### Task requirements
Would you return, word for word, the lines of the data below from the line with "-.06, .325)], .014)" through the line with "(.86, .10, .148)], .009)", and no others?
☆ ☆ ☆ ☆ ☆
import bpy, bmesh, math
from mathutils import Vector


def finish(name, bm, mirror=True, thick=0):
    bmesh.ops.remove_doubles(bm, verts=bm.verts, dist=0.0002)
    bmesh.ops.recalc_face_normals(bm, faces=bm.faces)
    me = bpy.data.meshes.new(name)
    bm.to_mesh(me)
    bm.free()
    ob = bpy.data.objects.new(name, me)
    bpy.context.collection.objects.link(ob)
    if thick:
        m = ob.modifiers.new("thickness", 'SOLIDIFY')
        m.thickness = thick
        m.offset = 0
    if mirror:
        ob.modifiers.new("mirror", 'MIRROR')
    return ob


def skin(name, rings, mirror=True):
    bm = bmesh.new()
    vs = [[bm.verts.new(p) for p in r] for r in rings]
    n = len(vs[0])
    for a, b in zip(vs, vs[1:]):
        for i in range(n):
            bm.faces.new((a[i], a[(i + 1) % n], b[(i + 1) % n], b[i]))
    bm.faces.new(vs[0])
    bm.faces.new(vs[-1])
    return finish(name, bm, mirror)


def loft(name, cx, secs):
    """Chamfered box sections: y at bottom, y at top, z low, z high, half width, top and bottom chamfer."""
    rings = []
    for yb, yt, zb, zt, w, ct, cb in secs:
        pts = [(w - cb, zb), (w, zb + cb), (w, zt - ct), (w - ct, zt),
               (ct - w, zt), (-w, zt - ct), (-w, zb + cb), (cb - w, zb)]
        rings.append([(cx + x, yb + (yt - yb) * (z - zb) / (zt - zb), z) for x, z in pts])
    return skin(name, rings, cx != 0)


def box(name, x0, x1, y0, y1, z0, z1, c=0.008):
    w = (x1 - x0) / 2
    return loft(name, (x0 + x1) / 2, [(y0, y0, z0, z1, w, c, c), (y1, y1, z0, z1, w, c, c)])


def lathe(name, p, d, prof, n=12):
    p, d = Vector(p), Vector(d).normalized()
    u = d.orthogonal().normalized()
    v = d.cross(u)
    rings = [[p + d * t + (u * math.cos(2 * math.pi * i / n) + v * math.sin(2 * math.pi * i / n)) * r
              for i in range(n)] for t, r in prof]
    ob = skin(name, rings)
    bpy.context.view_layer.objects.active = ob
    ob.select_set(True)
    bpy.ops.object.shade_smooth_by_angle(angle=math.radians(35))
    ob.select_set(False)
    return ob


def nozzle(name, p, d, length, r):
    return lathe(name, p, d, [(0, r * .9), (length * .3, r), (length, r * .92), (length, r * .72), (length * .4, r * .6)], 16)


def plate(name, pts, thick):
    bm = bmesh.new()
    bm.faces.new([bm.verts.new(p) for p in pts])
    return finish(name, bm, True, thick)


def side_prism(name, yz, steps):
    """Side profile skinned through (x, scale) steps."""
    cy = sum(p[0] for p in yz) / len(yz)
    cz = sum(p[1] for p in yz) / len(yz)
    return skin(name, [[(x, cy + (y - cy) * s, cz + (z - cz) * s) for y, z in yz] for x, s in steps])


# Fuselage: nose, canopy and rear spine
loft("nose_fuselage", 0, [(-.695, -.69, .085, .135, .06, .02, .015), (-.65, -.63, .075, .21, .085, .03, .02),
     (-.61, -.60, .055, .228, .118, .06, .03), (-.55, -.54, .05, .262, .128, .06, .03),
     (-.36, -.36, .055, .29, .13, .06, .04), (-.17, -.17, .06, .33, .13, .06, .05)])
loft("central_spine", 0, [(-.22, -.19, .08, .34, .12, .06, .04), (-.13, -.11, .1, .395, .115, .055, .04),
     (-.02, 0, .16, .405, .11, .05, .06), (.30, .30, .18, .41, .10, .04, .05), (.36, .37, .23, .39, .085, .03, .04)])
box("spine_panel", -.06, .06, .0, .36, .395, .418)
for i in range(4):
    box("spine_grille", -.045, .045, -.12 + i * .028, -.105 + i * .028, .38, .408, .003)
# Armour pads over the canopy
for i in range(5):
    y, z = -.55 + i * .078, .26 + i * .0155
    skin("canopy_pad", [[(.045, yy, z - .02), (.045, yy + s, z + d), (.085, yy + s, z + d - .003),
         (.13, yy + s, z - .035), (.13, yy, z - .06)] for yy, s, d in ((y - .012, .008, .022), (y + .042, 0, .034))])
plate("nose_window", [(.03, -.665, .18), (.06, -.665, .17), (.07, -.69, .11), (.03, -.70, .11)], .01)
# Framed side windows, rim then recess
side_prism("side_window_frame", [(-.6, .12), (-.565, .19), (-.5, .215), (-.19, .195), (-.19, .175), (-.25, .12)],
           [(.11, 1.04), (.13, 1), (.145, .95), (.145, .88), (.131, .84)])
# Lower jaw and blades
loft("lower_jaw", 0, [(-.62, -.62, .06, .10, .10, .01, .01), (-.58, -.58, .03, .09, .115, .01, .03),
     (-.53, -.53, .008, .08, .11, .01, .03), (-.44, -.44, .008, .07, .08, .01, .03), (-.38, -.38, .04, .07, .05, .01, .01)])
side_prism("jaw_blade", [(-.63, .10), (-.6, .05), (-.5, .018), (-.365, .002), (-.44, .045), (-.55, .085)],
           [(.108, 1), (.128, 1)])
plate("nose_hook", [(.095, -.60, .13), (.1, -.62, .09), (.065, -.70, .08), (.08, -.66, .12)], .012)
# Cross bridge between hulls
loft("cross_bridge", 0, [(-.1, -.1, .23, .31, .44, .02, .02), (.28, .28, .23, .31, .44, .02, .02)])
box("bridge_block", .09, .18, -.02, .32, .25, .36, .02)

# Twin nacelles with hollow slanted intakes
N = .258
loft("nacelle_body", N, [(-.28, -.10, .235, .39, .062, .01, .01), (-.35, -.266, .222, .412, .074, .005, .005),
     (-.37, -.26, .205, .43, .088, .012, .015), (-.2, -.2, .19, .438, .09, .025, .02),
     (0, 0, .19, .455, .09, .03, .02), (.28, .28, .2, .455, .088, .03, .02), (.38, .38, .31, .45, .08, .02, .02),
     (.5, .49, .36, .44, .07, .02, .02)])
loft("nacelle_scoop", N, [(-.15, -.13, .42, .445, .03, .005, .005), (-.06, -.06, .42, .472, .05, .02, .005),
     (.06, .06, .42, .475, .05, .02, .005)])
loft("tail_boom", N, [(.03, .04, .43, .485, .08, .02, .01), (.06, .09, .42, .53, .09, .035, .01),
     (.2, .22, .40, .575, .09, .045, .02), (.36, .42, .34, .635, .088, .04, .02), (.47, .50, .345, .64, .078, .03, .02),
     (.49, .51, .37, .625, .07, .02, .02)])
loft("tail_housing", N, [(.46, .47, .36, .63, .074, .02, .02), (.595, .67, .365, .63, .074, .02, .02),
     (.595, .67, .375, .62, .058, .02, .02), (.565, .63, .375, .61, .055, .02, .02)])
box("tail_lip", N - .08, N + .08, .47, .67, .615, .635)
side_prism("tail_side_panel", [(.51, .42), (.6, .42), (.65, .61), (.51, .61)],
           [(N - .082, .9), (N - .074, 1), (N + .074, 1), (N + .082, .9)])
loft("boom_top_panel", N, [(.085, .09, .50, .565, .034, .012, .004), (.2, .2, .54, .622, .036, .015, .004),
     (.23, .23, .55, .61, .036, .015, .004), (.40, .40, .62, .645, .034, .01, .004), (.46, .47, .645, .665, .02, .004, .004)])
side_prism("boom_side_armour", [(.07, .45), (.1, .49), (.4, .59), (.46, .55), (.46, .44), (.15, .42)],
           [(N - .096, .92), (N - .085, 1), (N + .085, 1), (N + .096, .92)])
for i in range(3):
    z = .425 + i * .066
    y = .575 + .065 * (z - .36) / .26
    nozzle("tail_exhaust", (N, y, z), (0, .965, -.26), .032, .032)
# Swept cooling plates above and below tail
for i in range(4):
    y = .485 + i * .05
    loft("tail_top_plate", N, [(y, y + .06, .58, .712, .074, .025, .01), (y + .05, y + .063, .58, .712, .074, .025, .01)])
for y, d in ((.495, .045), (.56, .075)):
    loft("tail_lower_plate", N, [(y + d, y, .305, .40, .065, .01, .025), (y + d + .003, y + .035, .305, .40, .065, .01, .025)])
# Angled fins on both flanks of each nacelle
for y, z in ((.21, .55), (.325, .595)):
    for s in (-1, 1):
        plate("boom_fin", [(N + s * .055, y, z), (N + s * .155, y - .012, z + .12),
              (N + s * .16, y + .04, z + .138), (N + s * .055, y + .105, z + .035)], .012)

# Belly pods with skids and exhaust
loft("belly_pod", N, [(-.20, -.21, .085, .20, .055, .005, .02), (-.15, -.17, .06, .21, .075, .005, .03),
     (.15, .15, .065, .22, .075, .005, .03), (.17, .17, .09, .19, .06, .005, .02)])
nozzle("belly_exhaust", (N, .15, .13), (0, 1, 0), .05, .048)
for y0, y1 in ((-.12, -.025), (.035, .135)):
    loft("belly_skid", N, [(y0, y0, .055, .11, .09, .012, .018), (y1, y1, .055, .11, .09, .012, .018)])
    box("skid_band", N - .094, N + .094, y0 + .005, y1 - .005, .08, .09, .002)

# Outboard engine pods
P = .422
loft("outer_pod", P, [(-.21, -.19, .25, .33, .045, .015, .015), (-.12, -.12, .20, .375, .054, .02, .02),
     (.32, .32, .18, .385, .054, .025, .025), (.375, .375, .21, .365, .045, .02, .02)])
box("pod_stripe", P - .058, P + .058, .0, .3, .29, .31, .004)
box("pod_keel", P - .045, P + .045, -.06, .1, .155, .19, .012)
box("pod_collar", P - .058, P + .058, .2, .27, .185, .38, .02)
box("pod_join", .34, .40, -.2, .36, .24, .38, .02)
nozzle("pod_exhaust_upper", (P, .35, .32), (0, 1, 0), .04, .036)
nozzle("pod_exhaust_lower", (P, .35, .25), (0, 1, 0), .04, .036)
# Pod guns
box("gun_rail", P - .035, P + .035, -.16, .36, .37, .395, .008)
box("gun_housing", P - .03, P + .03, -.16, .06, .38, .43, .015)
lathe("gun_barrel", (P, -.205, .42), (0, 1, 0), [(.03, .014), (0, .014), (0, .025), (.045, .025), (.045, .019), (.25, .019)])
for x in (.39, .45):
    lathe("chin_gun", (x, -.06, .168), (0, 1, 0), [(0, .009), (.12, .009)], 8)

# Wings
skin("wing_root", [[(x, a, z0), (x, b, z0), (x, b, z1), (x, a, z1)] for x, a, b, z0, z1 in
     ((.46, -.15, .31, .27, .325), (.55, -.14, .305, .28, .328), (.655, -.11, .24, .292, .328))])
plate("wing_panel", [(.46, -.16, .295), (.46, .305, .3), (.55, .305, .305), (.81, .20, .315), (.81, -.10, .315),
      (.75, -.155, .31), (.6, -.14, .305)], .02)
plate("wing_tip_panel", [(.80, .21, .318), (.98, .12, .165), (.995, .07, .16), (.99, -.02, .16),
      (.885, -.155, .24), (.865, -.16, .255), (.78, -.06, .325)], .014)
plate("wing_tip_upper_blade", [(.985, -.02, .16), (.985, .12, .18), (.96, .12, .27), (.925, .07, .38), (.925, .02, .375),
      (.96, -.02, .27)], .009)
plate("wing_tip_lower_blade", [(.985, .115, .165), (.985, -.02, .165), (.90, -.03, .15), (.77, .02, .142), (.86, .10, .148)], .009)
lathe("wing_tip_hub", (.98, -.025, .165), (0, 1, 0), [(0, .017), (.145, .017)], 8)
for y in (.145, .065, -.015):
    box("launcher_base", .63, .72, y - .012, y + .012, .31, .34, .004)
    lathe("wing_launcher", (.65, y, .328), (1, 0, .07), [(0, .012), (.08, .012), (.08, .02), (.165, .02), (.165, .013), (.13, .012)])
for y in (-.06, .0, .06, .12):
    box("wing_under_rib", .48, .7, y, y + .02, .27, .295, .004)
☆ ☆ ☆ ☆ ☆
### Exercise solution
      (.885, -.155, .24), (.865, -.16, .255), (.78, -.06, .325)], .014)
plate("wing_tip_upper_blade", [(.985, -.02, .16), (.985, .12, .18), (.96, .12, .27), (.925, .07, .38), (.925, .02, .375),
      (.96, -.02, .27)], .009)
plate("wing_tip_lower_blade", [(.985, .115, .165), (.985, -.02, .165), (.90, -.03, .15), (.77, .02, .142), (.86, .10, .148)], .009)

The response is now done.